Overview of how OKRs can be set

Goal setting starts with a vision. Where should you be heading? Does your organization have a weakness to address or a strength to reinforce? A turnover that is too high? Some processes to streamline? You've found a company-wide OKR for the year!

For the year? I thought OKRs shouldn't last more than a quarter! Yes: it's actually quite common to have company-wide OKRs lasting longer - sometimes up to a year - than team or individual OKRs.

You'll see this is a recurring theme with OKRs: they're very flexible and should adapt to the needs of your organization. Let's see an example of a typical goal cycle and next we'll tweak it.

Goal cycle

Most companies organize goals in cycles. There are three steps to these cycles: goal-setting, execution, and finally the often forgotten retrospective which coincides with the beginning of the next cycle.

Typical goal cycle

Goal setting

This can last anywhere from a day to 2 weeks depending on the number of goals and people involved. Subsequent times are definitely faster than the first.

1- Set company-wide goals

Company-wide objectives should be the first step because they set the direction of all other goals.

They often stem from a long-term strategy such as entering a new market or adopting core values but can also be operational such as hitting a revenue target, or delivering a product. An OKR lasting longer than a year can be motivating but very hard to concretely contribute to.

Company goals should be set by the organization leadership. Trying to come up with a consensus company objective often leads to chaos and paralysis.

2- Set team and individual goals

If you do not use individual goals, the process is greatly simplified as you just need to agree on a few team OKRs as a group.

Otherwise, here are a few ways to set goals collaboratively. They all involve formal or informal manager approval:

  • Employee sets the entire OKRs. This works great for experienced employees. That's where you want to be after a few cycles.
  • Manager sets objectives, employee picks key results. It's similar to showing employees where to go and letting them come up with a plan they own.
  • Manager sets both objectives and key results. This is ok when the employee is new to the job (or to OKRs) but avoid doing too often to maximize employee buy-in and commitment.
  • The team chooses all (even individual) OKRs as a group. It can work for small and well-organized teams but can also lead to chaos. If you choose this route, be sure to have an OKR experienced leader in the meeting.

While this may sound rigid, in practice, it's a conversation. Let each team decide what works for them.

3- Communicate OKRs

After a series of meetings, all OKRs are ready. What do you do with them? You announce them!

Teams should communicate their final OKRs. Sometimes it's only within the team, sometimes it's to a broader audience. A few things to talk about:

  • Your OKRs
  • Why you're doing it
  • How much of a stretch the goal is

If you use an OKR management tool, use it as a reference.

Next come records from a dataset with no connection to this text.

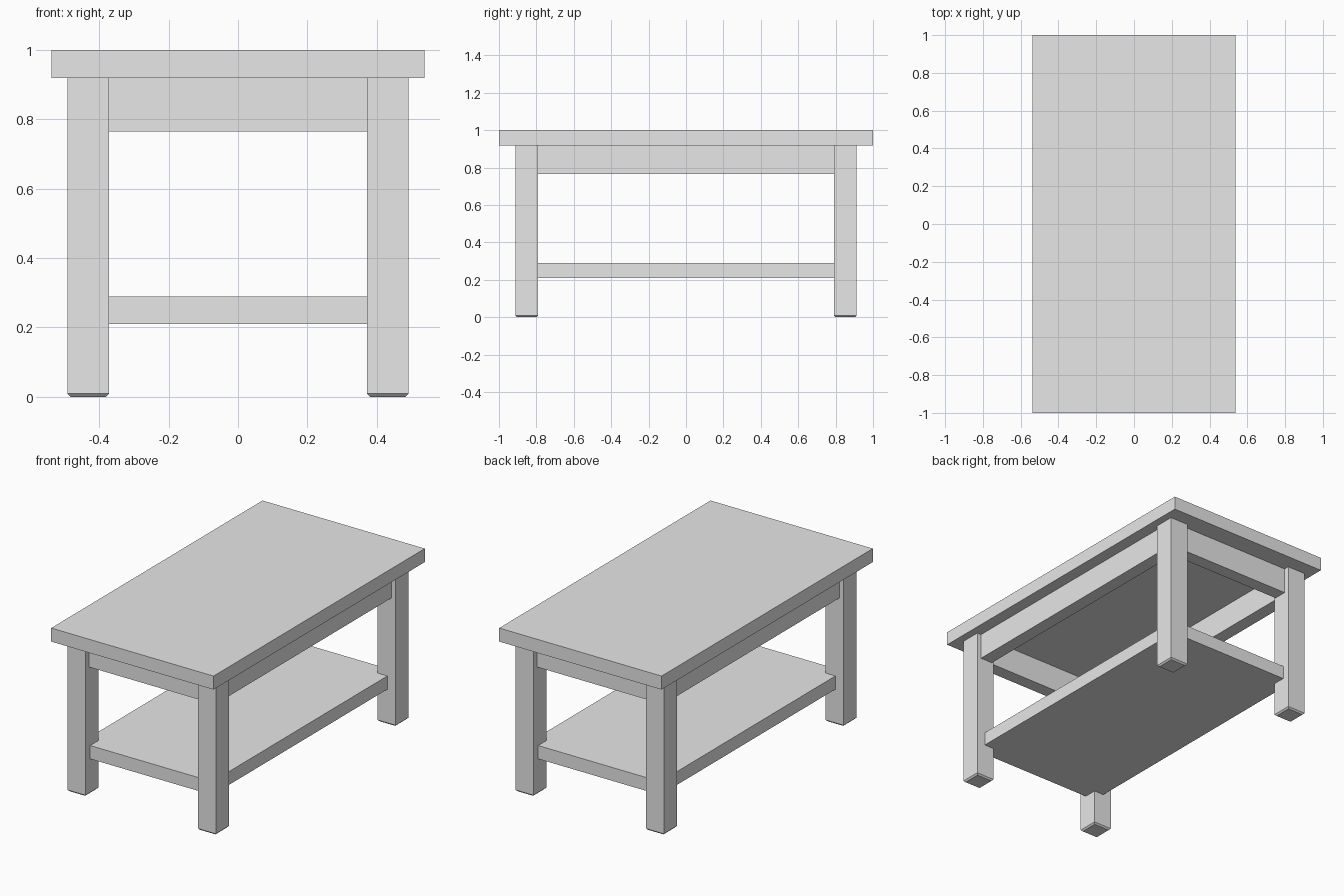
import bpy
import bmesh

if "Cube" in bpy.data.objects:
    bpy.data.objects.remove(bpy.data.objects["Cube"], do_unlink=True)

grey = bpy.data.materials.new("plain_grey")
grey.use_nodes = True
grey.diffuse_color = (0.8, 0.8, 0.8, 1)
grey.node_tree.nodes["Principled BSDF"].inputs["Base Color"].default_value = (0.8, 0.8, 0.8, 1)


def box(name, low, high, foot=0.0):
    """Box between two corners; foot sets the bevel around the bottom face."""
    bm = bmesh.new()
    bmesh.ops.create_cube(bm, size=1)
    for v in bm.verts:
        v.co = [low[i] if v.co[i] < 0 else high[i] for i in range(3)]
    if foot:
        edges = [e for e in bm.edges if all(v.co.z == low[2] for v in e.verts)]
        bmesh.ops.bevel(bm, geom=edges, offset=foot, segments=1, affect='EDGES')
    mesh = bpy.data.meshes.new(name)
    bm.to_mesh(mesh)
    bm.free()
    mesh.materials.append(grey)
    obj = bpy.data.objects.new(name, mesh)
    bpy.context.collection.objects.link(obj)
    return obj


def mirrored(name, sx, sy, low, high, foot=0.0):
    """Box given in the +x +y quarter, moved to the side chosen by the signs."""
    xs = sorted((sx * low[0], sx * high[0]))
    ys = sorted((sy * low[1], sy * high[1]))
    return box(name, (xs[0], ys[0], low[2]), (xs[1], ys[1], high[2]), foot)


# Table top and lower shelf
box("table_top", (-0.538, -1, 0.919), (0.538, 1, 1))
box("lower_shelf", (-0.437, -0.868, 0.21), (0.437, 0.868, 0.29))

# Four legs with bevelled feet
for side, sx in (("left", 1), ("right", -1)):
    for end, sy in (("front", -1), ("back", 1)):
        mirrored(f"{end}_{side}_leg", sx, sy, (0.372, 0.79, 0), (0.492, 0.912, 0.919), 0.009)

# Aprons under the top, set back from the leg faces
for side, sx in (("left", 1), ("right", -1)):
    mirrored(f"{side}_apron", sx, 1, (0.385, -0.8, 0.765), (0.465, 0.8, 0.919))
for end, sy in (("front", -1), ("back", 1)):
    mirrored(f"{end}_apron", 1, sy, (-0.38, 0.8, 0.765), (0.38, 0.88, 0.919))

You can continue the conversation online.


4- Weekly Routine

Individual contributors check in their goals regularly - ideally every week - by updating how each key results has evolved.

Managers keep track of individual OKRs and mentor/help employees who may be behind. In all likelihood, managers already have something in place - weekly meetings or one on ones. There's no need to introduce another meeting but make sure that OKRs are addressed at that time.

Some teams find weekly routines overwhelming. Leave some latitude but make sure that goals are reviewed a few times during the goal period.

5- Analysis and monitoring

Every few weeks, the company leadership should monitor a few key elements during a goal period:

Progress: this is obvious but worth mentioning. Progress by company-wide goal should tell you if things are going according to plan.

Progress by team: Helping individuals is the job of the line manager. Spotting bottlenecks at the organization level is the job of the leadership and it's harder to do by reading reports. We find progress by team to be a good (but not the only one!) indicator of organizational issues.

Employee engagement: make sure that employees update and work with their goals. If half-way through the period, employees haven't had any activity, future updates are unlikely. Check that goals are specific and actionable.

If you cannot monitor progress, it's a sign that goals were not specific enough.


6- Team discussion and rating

After the end of the goal, teams get together and discuss what has worked and what hasn't. Individual OKRs are often discussed in a group as there's lessons to be learned for everyone.

Finally, a rating is assigned with three purposes:

  • Ensure that all parties agree on the outcome of the goal.
  • Help other teams judge if a goal was reached.
  • Help employees and managers looking back at past goals.

If results are great, celebrate. If the outcome is disappointing, don't point fingers, be as honest as possible to avoid cognitive dissonance. Employees will appreciate the honesty and it'll show that execution matters.

7- Company-wide retrospective

Company-wide goals can also be rated. If you do so, we recommend doing it publicly (email, all hands meeting...) at the same time you present the next company-wide OKRs.

Rinse and repeat.